╭─ Task data
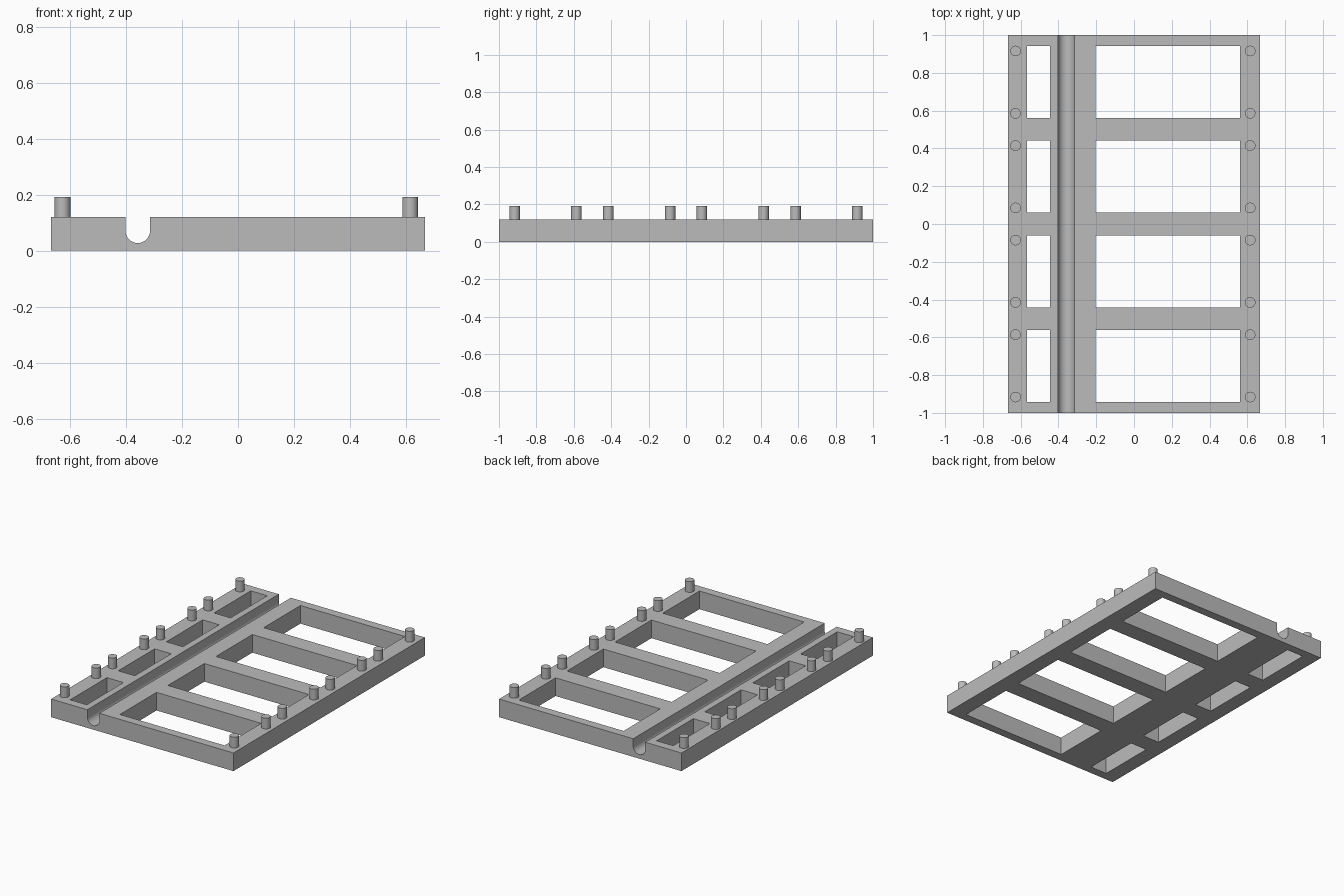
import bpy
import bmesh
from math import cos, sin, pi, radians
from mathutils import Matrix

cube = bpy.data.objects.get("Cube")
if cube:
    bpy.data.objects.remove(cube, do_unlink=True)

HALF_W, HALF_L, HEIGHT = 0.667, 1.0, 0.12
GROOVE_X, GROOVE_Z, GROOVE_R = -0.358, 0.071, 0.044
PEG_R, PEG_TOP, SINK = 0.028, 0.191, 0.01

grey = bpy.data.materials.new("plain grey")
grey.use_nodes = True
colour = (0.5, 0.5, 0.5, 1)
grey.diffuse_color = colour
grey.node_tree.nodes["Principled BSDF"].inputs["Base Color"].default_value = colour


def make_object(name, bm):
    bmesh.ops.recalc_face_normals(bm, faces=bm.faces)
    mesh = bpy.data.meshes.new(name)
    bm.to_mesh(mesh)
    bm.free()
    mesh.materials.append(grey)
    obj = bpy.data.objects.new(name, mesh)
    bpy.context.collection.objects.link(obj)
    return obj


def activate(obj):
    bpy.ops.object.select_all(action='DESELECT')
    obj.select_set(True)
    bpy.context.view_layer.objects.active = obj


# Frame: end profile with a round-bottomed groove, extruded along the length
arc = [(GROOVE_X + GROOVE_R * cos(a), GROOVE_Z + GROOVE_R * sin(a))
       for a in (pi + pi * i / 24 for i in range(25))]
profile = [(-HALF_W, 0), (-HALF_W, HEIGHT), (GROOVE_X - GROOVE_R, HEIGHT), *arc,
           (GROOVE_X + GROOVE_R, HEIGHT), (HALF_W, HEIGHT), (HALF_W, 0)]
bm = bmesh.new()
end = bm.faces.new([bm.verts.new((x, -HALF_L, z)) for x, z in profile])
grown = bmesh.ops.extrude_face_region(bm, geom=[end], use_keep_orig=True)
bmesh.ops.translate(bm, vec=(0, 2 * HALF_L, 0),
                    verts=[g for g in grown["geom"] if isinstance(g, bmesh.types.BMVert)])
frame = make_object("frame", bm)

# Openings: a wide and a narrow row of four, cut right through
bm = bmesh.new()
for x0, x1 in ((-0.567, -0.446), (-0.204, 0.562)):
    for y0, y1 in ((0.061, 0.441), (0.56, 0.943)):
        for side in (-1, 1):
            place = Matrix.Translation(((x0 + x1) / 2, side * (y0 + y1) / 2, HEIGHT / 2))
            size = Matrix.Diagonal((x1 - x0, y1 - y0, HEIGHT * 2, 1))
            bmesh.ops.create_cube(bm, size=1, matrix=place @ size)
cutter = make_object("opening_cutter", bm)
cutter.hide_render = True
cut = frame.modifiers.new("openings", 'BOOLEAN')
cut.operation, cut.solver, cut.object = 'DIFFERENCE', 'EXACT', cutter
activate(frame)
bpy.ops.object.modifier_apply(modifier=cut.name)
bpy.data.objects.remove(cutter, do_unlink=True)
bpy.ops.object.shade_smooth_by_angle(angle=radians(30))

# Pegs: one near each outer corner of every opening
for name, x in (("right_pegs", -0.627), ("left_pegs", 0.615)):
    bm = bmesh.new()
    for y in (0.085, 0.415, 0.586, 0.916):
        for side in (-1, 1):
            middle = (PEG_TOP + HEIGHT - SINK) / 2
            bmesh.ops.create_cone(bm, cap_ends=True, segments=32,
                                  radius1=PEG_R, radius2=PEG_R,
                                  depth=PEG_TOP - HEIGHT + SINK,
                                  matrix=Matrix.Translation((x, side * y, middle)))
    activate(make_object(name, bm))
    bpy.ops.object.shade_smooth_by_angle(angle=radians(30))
╰─
*Work instructions*: Lines holding "True" in the data above: copy each of them.

*Result*:
    bpy.data.objects.remove(cube, do_unlink=True)
grey.use_nodes = True
    obj.select_set(True)
grown = bmesh.ops.extrude_face_region(bm, geom=[end], use_keep_orig=True)
cutter.hide_render = True
bpy.data.objects.remove(cutter, do_unlink=True)
            bmesh.ops.create_cone(bm, cap_ends=True, segments=32,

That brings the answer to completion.